Monday, July 09, 2007

Guilty until proven Innocent

If the police walk in on a guy standing over a murdered corpse, the blood stained knife in his hand and his clothes spattered with the victim's blood, even he is treated as innocent until proven guilty in a court of law.

But in matters of religion it seems that any bigot can make whatever outrageous accusation he wants and the target of his venom is assumed guilty and the unsubstantiated claim is repeated and repeated as if proven beyond the shadow of a doubt.

This method of attack on religion is very ancient. It was used against the early Christians who were accused of cannibalism (a twisting of the communion). For hundreds of years during the dark ages Jews were told by their Rabbis never to drink red wine during the Passover because a rumor had been put about by the Vatican that they drank the blood of Christian babies.

In this day and age, accusations of cannibalism and drinking the blood of babies would be laughed at, so the hate mongers have to turn to the modern equivalents: brainwashing and financial exploitation. Outrageous accusations can be made, put onto web sites, given to the press and generally spread around and the religion is considered guilty without any trial or anyone having to provide any actual evidence.

This happened to Scientology in the United States until finally in the early 1990's the IRS did the biggest investigation ever of an organization applying for tax-exempt status. As part of that examination they investigated all the claims, no matter how outrageous, and came to the conclusion that the Church of Scientology was a religious, public benefit organization.
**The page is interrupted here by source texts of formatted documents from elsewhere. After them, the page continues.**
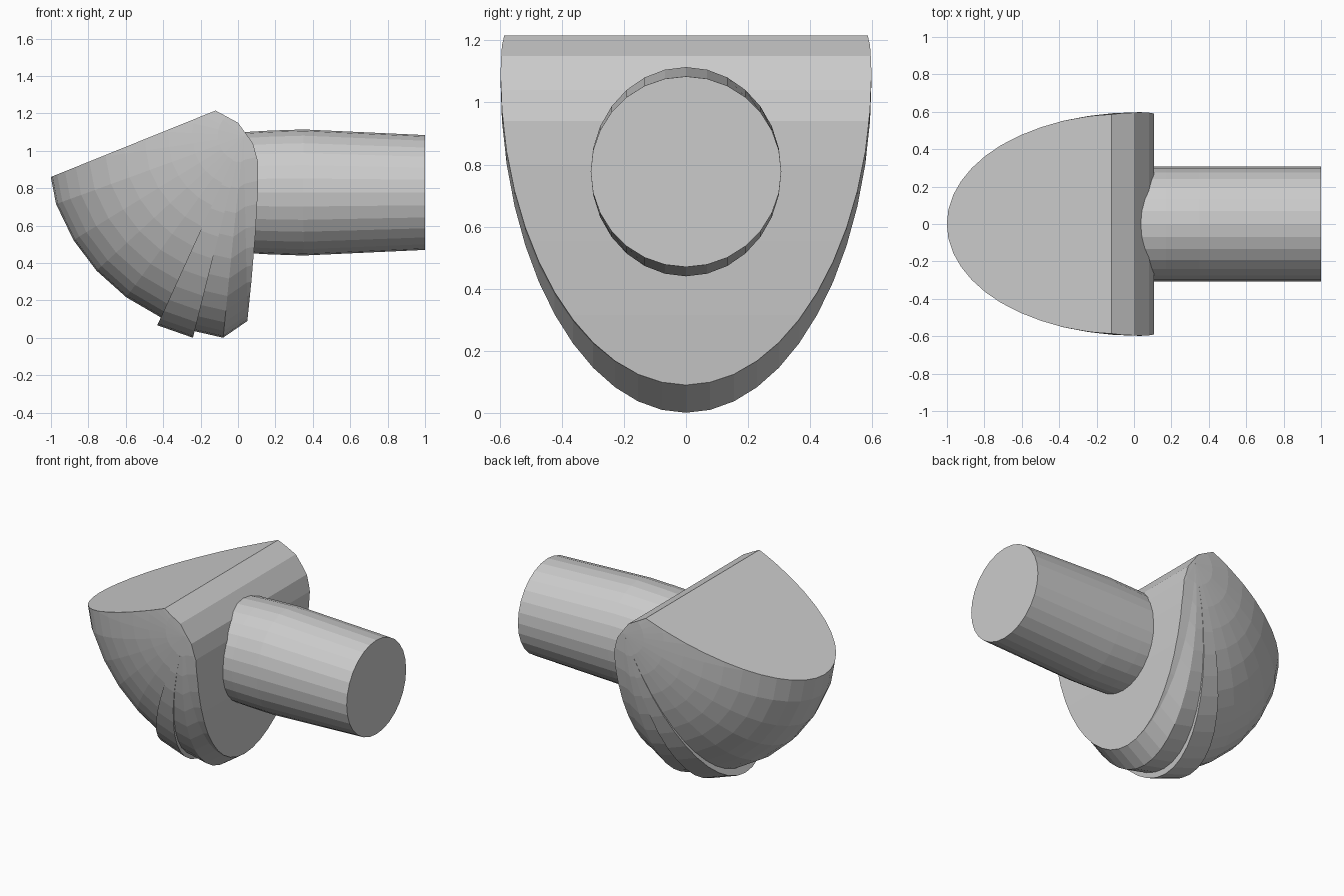
import bpy, bmesh
from math import sin, cos, pi, radians
from mathutils import Vector

if "Cube" in bpy.data.objects:
    bpy.data.objects.remove(bpy.data.objects["Cube"])


def finish(bm, name):
    bmesh.ops.recalc_face_normals(bm, faces=bm.faces[:])
    me = bpy.data.meshes.new(name)
    bm.to_mesh(me)
    bm.free()
    ob = bpy.data.objects.new(name, me)
    bpy.context.collection.objects.link(ob)
    return ob


# Scoop: half ellipses fanned about a y axis, with a raised rib and a chamfer
CX, CZ, HALF_W, SEG = 0.03, 1.08, 0.598, 24
fan = [(188.5, 1.055), (200, 1.067), (211.5, 1.067), (222.5, 1.067),
       (234, 1.067), (245.5, 1.067), (245.5, 1.113), (255.9, 1.113),
       (255.9, 1.077), (264.2, 1.085), (271.2, 0.99), (295, 0.99),
       (330, 0.99), (365, 0.99), (400, 1.0), (425, 1.03), (450, 1.06),
       (470, 1.067), (490, 1.067), (503, 1.067), (514, 1.067),
       (526, 1.067), (537, 1.06)]

bm = bmesh.new()
poles = [bm.verts.new((CX, s * HALF_W, CZ)) for s in (-1, 1)]
rings = []
for deg, r in fan:
    a = radians(deg)
    ring = [poles[0]]
    for i in range(1, SEG):
        p = -pi / 2 + pi * i / SEG
        ring.append(bm.verts.new((CX + r * cos(p) * cos(a), HALF_W * sin(p),
                                  CZ + r * cos(p) * sin(a))))
    rings.append(ring + [poles[1]])
for a, b in zip(rings, rings[1:] + rings[:1]):
    for i in range(SEG):
        bm.faces.new(list(dict.fromkeys((a[i], a[i + 1], b[i + 1], b[i]))))

# Slice the flat top and the gently curved back with successive planes
outline = [(-1, 0.86), (-0.12, 1.215), (0, 1.15), (0.08, 1.04), (0.107, 0.94),
           (0.107, 0.8), (0.093, 0.555), (0.073, 0.315), (0.05, 0.09)]
for (x0, z0), (x1, z1) in zip(outline, outline[1:]):
    normal = Vector((z0 - z1, 0, x1 - x0)).normalized()
    cut = bmesh.ops.bisect_plane(
        bm, geom=bm.verts[:] + bm.edges[:] + bm.faces[:], dist=1e-6,
        plane_co=(x0, 0, z0), plane_no=normal, clear_outer=True)
    edges = [e for e in bm.edges if e.is_boundary]
    bmesh.ops.holes_fill(bm, edges=edges, sides=0)
finish(bm, "scoop_head")

# Shaft: slightly barrelled round stub
bm = bmesh.new()
N = 28
loops = []
for x, rz in [(0.0, 0.321), (0.17, 0.331), (0.35, 0.337), (1.0, 0.307)]:
    loops.append([bm.verts.new((x, 0.307 * sin(2 * pi * i / N),
                                0.777 + rz * cos(2 * pi * i / N)))
                  for i in range(N)])
for a, b in zip(loops, loops[1:]):
    for i in range(N):
        j = (i + 1) % N
        bm.faces.new((a[i], a[j], b[j], b[i]))
bm.faces.new(loops[0])
bm.faces.new(loops[-1])
finish(bm, "shaft")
This same pattern has been repeated in other countries and the result has always been the same: when the accusations are investigated they are found to be false and Scientology is recognized as a religion and as innocent of the charges of wrong doing.

So why am I writing this? Because I am sick to death of seeing the press mindlessly repeating the ridiculous accusations of certain bigots in the German government. If such libelous statements were made against an individual he could sue, but when they are made against an organization which is never given a chance to answer the claims in a court of law there isn't much you can do about it, except make posts to your blog.

Some data on Official Recognition of Scientology as a Religion:

- Official Recognition of Scientology as a Religion
- Scientology Religious Recognition in Tanzania and Zimbabwe
- Official Recognition of Scientology as a Religion
- First Official Scientology Wedding In Sweden Follows Religious Recognition
- Overwhelming Religious Recognition for Scientology
- More than 50 courts around the world have ruled that Scientology operates solely for the benefit of Mankind
- Scientology Religion Bona Fides - Recognition by the Courts
- Church of Scientology of Moscow Wins Landmark Decision in European Court of Human Rights - Confirmation of Scientology's Religious Bona Fides by the Highest Court in Europe
- Scientology Wins 17-Year-Old Case In Spain - Total Victory as Court Declares Charges Groundless

3 comments:

Dion Berlowitz said...

Why doesn't it surprise me that Germany would be intolerant of a minority religion?

I think that you folks are doing a good job trying to help people. There are people out there, such as myself, that appreciate the kinds of things you're doing.

Keep up the good work!

craig freeman said...

What constitutes libel against a religion?

Grahame said...

Good question, Craig. I don't know what it would be as a legal issue. Personally I'd say, telling lies about a religion to make it look bad, would qualify. Lies would be anything from twisting the truth to outright fabrication.